**Exercise**
In the lines below, look for "else". Copy each line where it appears.

**Data for the task**
• • •

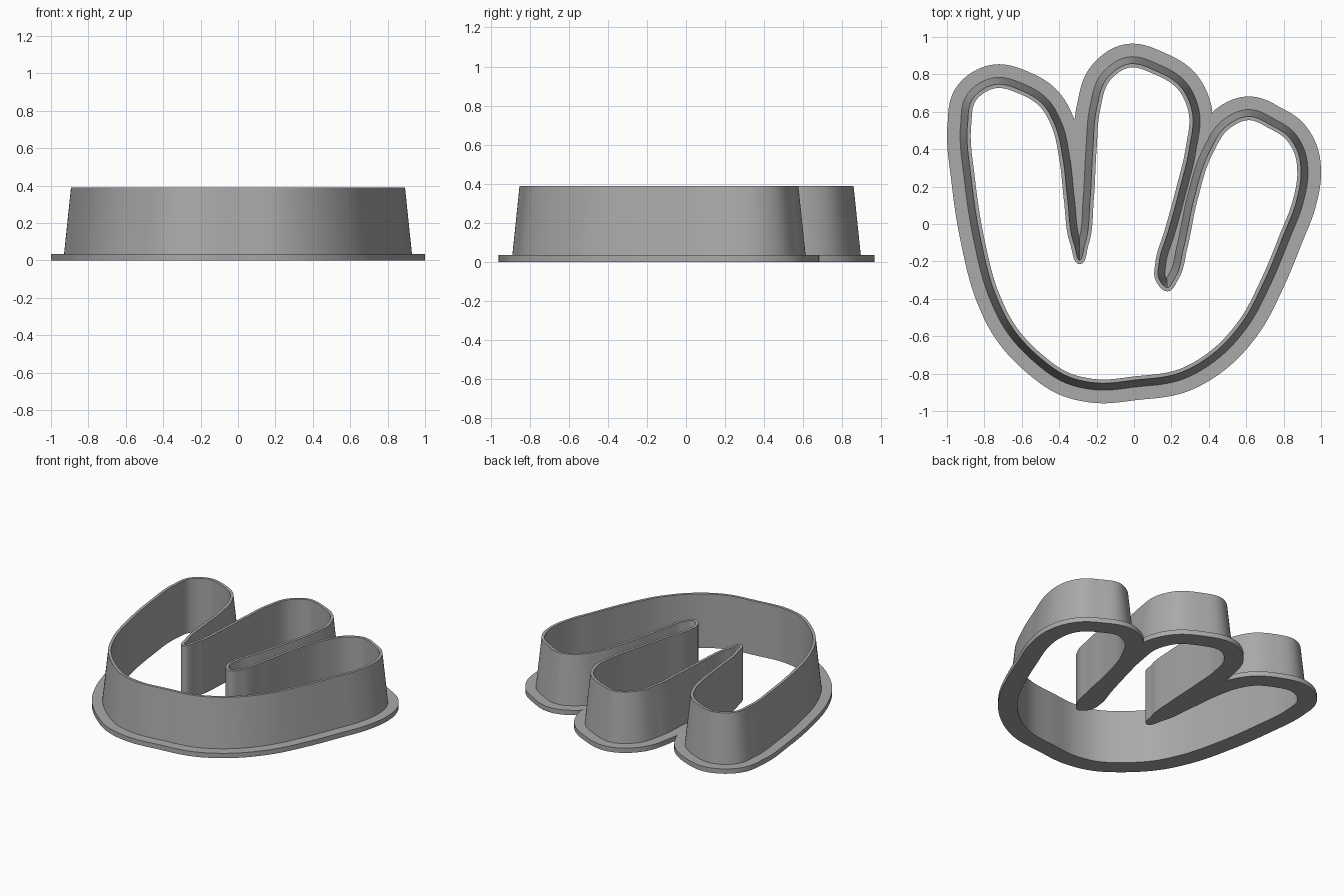
import bpy, bmesh, math
from mathutils import Vector
from mathutils.geometry import interpolate_bezier

cube = bpy.data.objects.get("Cube")
if cube:
    bpy.data.objects.remove(cube, do_unlink=True)

FLANGE_TOP, HEIGHT = 0.035, 0.39
LIP, BASE, FLANGE = 0.02, 0.057, 0.127   # outward widths measured from the opening

# Outline of the opening: left finger, slot, middle finger, slot, right finger, palm
OUTLINE = [
    (-.87, .53), (-.845, .66), (-.745, .725), (-.61, .695), (-.505, .63), (-.44, .52),
    (-.4, .35), (-.375, .13), (-.34, -.11), (-.29, -.214), (-.243, -.11),
    (-.215, .13), (-.2, .4), (-.18, .615), (-.13, .765), (-.03, .835), (.11, .8),
    (.235, .72), (.29, .605), (.275, .4), (.225, .19), (.165, -.03), (.115, -.2),
    (.115, -.3), (.18, -.36), (.24, -.29), (.285, -.13), (.34, .13), (.42, .375),
    (.51, .51), (.61, .555), (.725, .51), (.81, .455), (.86, .37), (.873, .27),
    (.85, .13), (.78, -.055), (.68, -.295), (.565, -.51), (.42, -.67), (.245, -.775),
    (0, -.815), (-.2, -.83), (-.345, -.797), (-.495, -.695), (-.64, -.535),
    (-.72, -.375), (-.8, -.08), (-.85, .24)]


def smooth_loop(points, steps):
    """Closed smooth curve through the points."""
    pts = [Vector(p) for p in points]
    n = len(pts)
    tangents = []
    for i in range(n):
        a, b = pts[i] - pts[i - 1], pts[(i + 1) % n] - pts[i]
        tangents.append((a / a.length_squared + b / b.length_squared).normalized())
    loop = []
    for i in range(n):
        j = (i + 1) % n
        reach = (pts[j] - pts[i]).length / 3
        loop += interpolate_bezier(pts[i], pts[i] + tangents[i] * reach,
                                   pts[j] - tangents[j] * reach, pts[j], steps + 1)[:-1]
    return [Vector(p[:2]) for p in loop]


loop = smooth_loop(OUTLINE, 12)
N = len(loop)
normals = []
for i in range(N):
    d = (loop[(i + 1) % N] - loop[i - 1]).normalized()
    normals.append(Vector((-d.y, d.x)))


def free_reach(i):
    """Distance a point can move outward before meeting the opposite side."""
    best = 1.0
    for q in loop:
        v = q - loop[i]
        along = v.dot(normals[i])
        if along > 1e-5:
            best = min(best, v.length_squared / (2 * along))
    return best


reach = [free_reach(i) for i in range(N)]


def ring(bm, width, height):
    """Offset loop; height is a number or a function of the actual offset."""
    verts = []
    for i in range(N):
        t = min(width, reach[i])
        p = loop[i] + normals[i] * t
        verts.append(bm.verts.new((p.x, p.y, height(t) if callable(height) else height)))
    return verts


def bridge(bm, a, b, keep=lambda i, j: True):
    for i in range(N):
        j = (i + 1) % N
        if keep(i, j):
            bm.faces.new((a[i], a[j], b[j], b[i]))


def finish(bm, name, material):
    mesh = bpy.data.meshes.new(name)
    bm.to_mesh(mesh)
    bm.free()
    obj = bpy.data.objects.new(name, mesh)
    bpy.context.collection.objects.link(obj)
    mesh.materials.append(material)
    bpy.ops.object.select_all(action='DESELECT')
    obj.select_set(True)
    bpy.context.view_layer.objects.active = obj
    bpy.ops.object.shade_smooth_by_angle(angle=math.radians(30))


grey = bpy.data.materials.new("plain grey")
grey.use_nodes = True
color = (0.4, 0.4, 0.4, 1)
grey.diffuse_color = color
grey.node_tree.nodes["Principled BSDF"].inputs["Base Color"].default_value = color

# Flat flange around the opening, merging across the slots
bm = bmesh.new()
inner_low, inner_high = ring(bm, 0, 0), ring(bm, 0, FLANGE_TOP)
outer_low, outer_high = ring(bm, FLANGE, 0), ring(bm, FLANGE, FLANGE_TOP)
bridge(bm, inner_low, inner_high)
bridge(bm, inner_high, outer_high)
bridge(bm, outer_high, outer_low, lambda i, j: max(reach[i], reach[j]) >= FLANGE)
bridge(bm, outer_low, inner_low)
finish(bm, "flange", grey)


# Tall wall: upright inside, tapering outside to a thin rim
def slope(t):
    return HEIGHT - (HEIGHT - FLANGE_TOP) * (t - LIP) / (BASE - LIP)


bm = bmesh.new()
inner_low, inner_high = ring(bm, 0, FLANGE_TOP), ring(bm, 0, HEIGHT)
rim, foot = ring(bm, LIP, HEIGHT), ring(bm, BASE, slope)
bridge(bm, inner_low, inner_high)
bridge(bm, inner_high, rim)
bridge(bm, rim, foot)
finish(bm, "cutting_wall", grey)
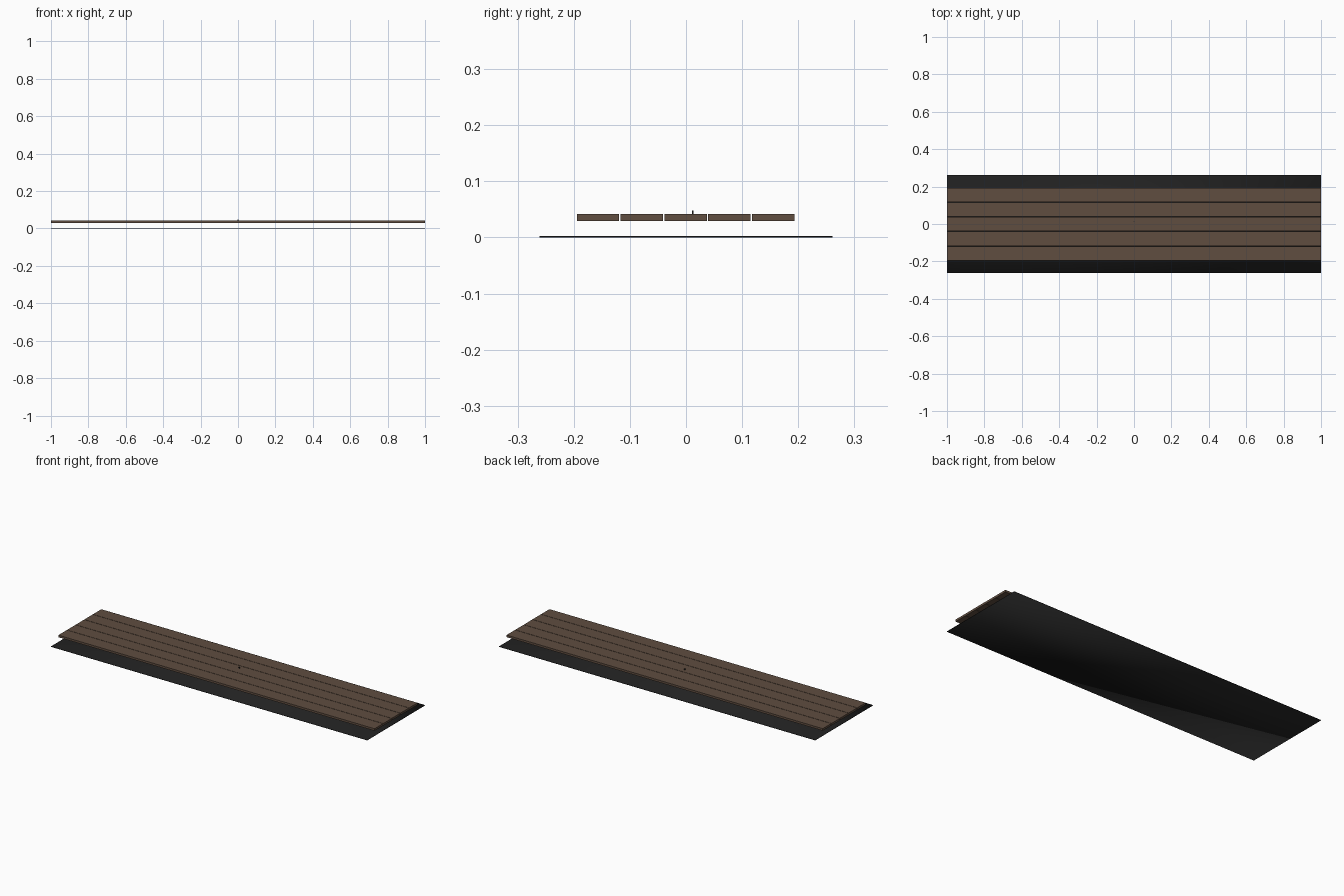
import bpy

if "Cube" in bpy.data.objects:
    bpy.data.objects.remove(bpy.data.objects["Cube"])


def material(name, rgb):
    m = bpy.data.materials.new(name)
    m.diffuse_color = (*rgb, 1)
    m.use_nodes = True
    m.node_tree.nodes["Principled BSDF"].inputs["Base Color"].default_value = m.diffuse_color
    return m


brown = material("brown_wood", (0.115, 0.075, 0.051))
black = material("black_sheet", (0.015, 0.015, 0.015))


def box(name, low, high, mat, smooth=False):
    bpy.ops.mesh.primitive_cube_add(size=1)
    ob = bpy.context.object
    ob.name = name
    for v in ob.data.vertices:
        v.co = [h if c > 0 else l for c, l, h in zip(v.co, low, high)]
    ob.data.materials.append(mat)
    for p in ob.data.polygons:
        p.use_smooth = smooth
    return ob


# Thin base sheet, softly shaded around its edges
box("base_sheet", (-1, -0.261, 0), (1, 0.261, 0.003), black, True)

# Five long planks with narrow gaps, floating above the sheet
pitch, width, start = 0.078, 0.0755, -0.1945
for i in range(5):
    y = start + i * pitch
    box(f"plank_{i + 1}", (-1, y, 0.0295), (1, y + width, 0.0415), brown)

# Tiny pin at the middle of the deck
box("pin", (-0.003, 0.0105, 0.0405), (0.003, 0.0135, 0.048), black)
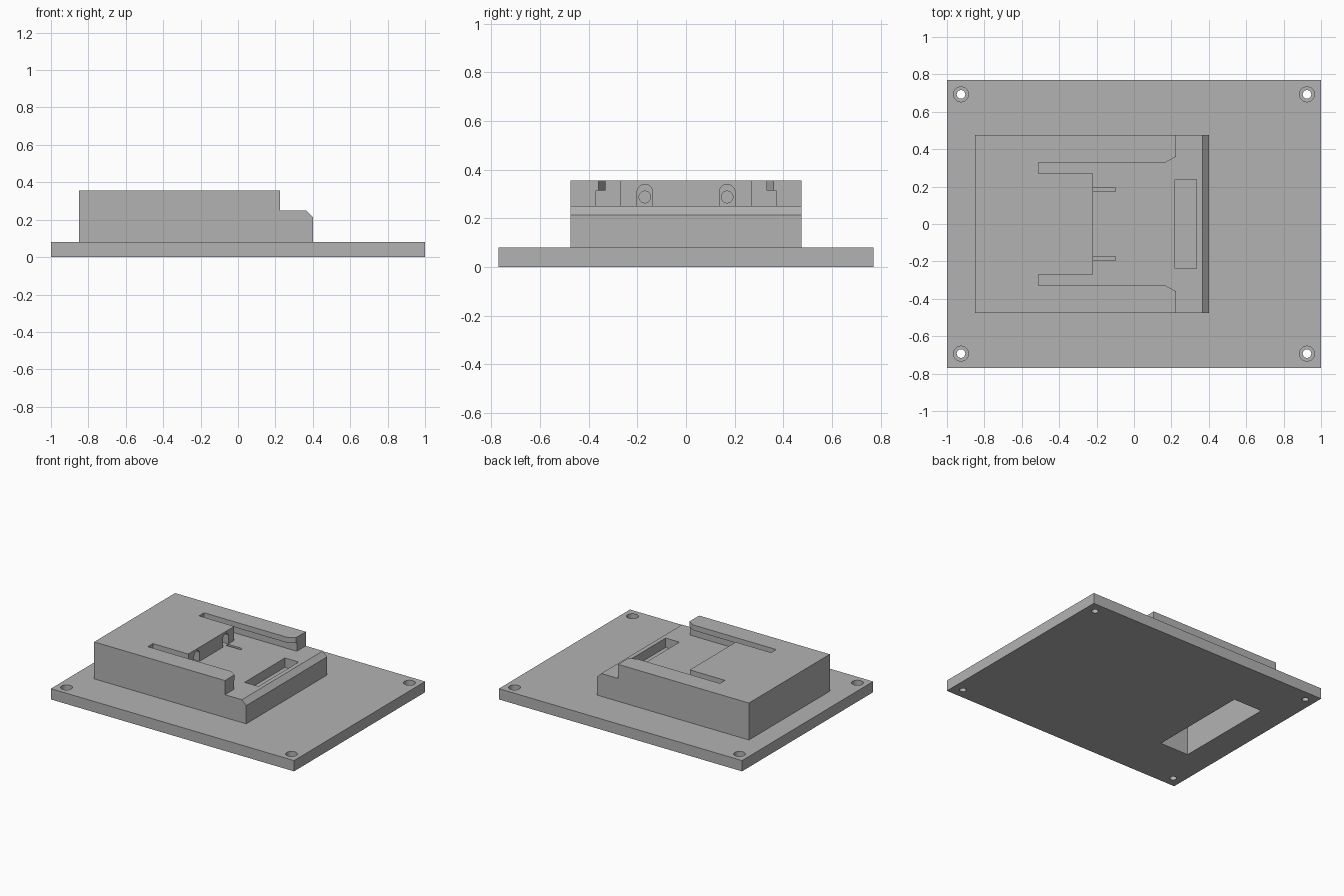
import bpy, bmesh
from math import cos, sin, pi, radians

if "Cube" in bpy.data.objects:
    bpy.data.objects.remove(bpy.data.objects["Cube"])

grey = bpy.data.materials.new("plastic grey")
grey.use_nodes = True
colour = (0.45, 0.45, 0.45, 1)
grey.diffuse_color = colour
grey.node_tree.nodes["Principled BSDF"].inputs["Base Color"].default_value = colour


def prism(name, axis, points, lo, hi):
    """Extrude a 2D outline along an axis; the outline uses the other two axes in order."""
    place = {"x": lambda a, b, t: (t, a, b),
             "y": lambda a, b, t: (a, t, b),
             "z": lambda a, b, t: (a, b, t)}[axis]
    bm = bmesh.new()
    ends = [[bm.verts.new(place(a, b, t)) for a, b in points] for t in (lo, hi)]
    n = len(points)
    for end in ends:
        bm.faces.new(end)
    for i in range(n):
        j = (i + 1) % n
        bm.faces.new((ends[0][i], ends[0][j], ends[1][j], ends[1][i]))
    bmesh.ops.recalc_face_normals(bm, faces=bm.faces[:])
    mesh = bpy.data.meshes.new(name)
    bm.to_mesh(mesh)
    bm.free()
    mesh.materials.append(grey)
    obj = bpy.data.objects.new(name, mesh)
    bpy.context.collection.objects.link(obj)
    return obj


def rect(a0, a1, b0, b1):
    return [(a0, b0), (a1, b0), (a1, b1), (a0, b1)]


def arc(a, b, r, start=0, sweep=2 * pi, n=32):
    return [(a + r * cos(start + sweep * i / n), b + r * sin(start + sweep * i / n))
            for i in range(n if sweep > 6 else n + 1)]


def mirrored(half):
    """Close an outline by mirroring it across its second coordinate."""
    return half + [(a, -b) for a, b in reversed(half)]


def combine(target, tool, operation="DIFFERENCE"):
    mod = target.modifiers.new("join", "BOOLEAN")
    mod.operation, mod.solver, mod.object = operation, "EXACT", tool
    bpy.context.view_layer.objects.active = target
    bpy.ops.object.modifier_apply(modifier=mod.name)
    bpy.data.objects.remove(tool)


# Base plate with the raised, stepped mount block
plate = prism("mounting_plate", "z", rect(-1, 1, -0.77, 0.77), 0, 0.08)
profile = [(-0.85, 0.04), (0.4, 0.04), (0.4, 0.215), (0.365, 0.25),
           (0.225, 0.25), (0.225, 0.355), (-0.85, 0.355)]
combine(plate, prism("mount_block", "y", profile, -0.475, 0.475), "UNION")

# Slide-in pocket with flared rail mouths, then the undercut below the rails
mouth = mirrored([(-0.22, 0.27), (-0.51, 0.27), (-0.51, 0.33),
                  (0.17, 0.33), (0.28, 0.39)])
combine(plate, prism("pocket", "z", mouth, 0.25, 0.4))
undercut = mirrored([(-0.22, 0.27), (-0.51, 0.27), (-0.51, 0.37), (0.28, 0.37)])
combine(plate, prism("rail_undercut", "z", undercut, 0.25, 0.315))

# Latch recess in the floor
combine(plate, prism("latch_recess", "z", rect(0.22, 0.333, -0.237, 0.237), 0.18, 0.3))

# Wiring cavity open to the underside
combine(plate, prism("wiring_cavity", "z", rect(-0.795, -0.56, -0.385, 0.385), -0.1, 0.315))

# Terminal niches, wire holes and blade grooves
for side in (-1, 1):
    y = 0.169 * side
    niche = [(y - 0.032, 0.25), (y + 0.032, 0.25)] + arc(y, 0.308, 0.032, 0, pi, 16)
    combine(plate, prism("terminal_niche", "x", niche, -0.28, -0.2))
    combine(plate, prism("wire_hole", "x", arc(y, 0.288, 0.024), -0.6, -0.25))
    g = 0.185 * side
    combine(plate, prism("blade_groove", "z", rect(-0.22, -0.1, g - 0.011, g + 0.011), 0.2, 0.27))

# Counterbored corner screw holes
for sx in (-1, 1):
    for sy in (-1, 1):
        x, y = 0.925 * sx, 0.693 * sy
        combine(plate, prism("screw_hole", "z", arc(x, y, 0.023), -0.1, 0.2))
        combine(plate, prism("screw_counterbore", "z", arc(x, y, 0.04), 0.04, 0.2))

# Smooth the round holes, keep the edges crisp
bpy.ops.object.select_all(action="DESELECT")
plate.select_set(True)
bpy.context.view_layer.objects.active = plate
bpy.ops.object.shade_smooth_by_angle(angle=radians(25))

• • •

**Written solution**
        verts.append(bm.verts.new((p.x, p.y, height(t) if callable(height) else height)))
        v.co = [h if c > 0 else l for c, l, h in zip(v.co, low, high)]
            for i in range(n if sweep > 6 else n + 1)]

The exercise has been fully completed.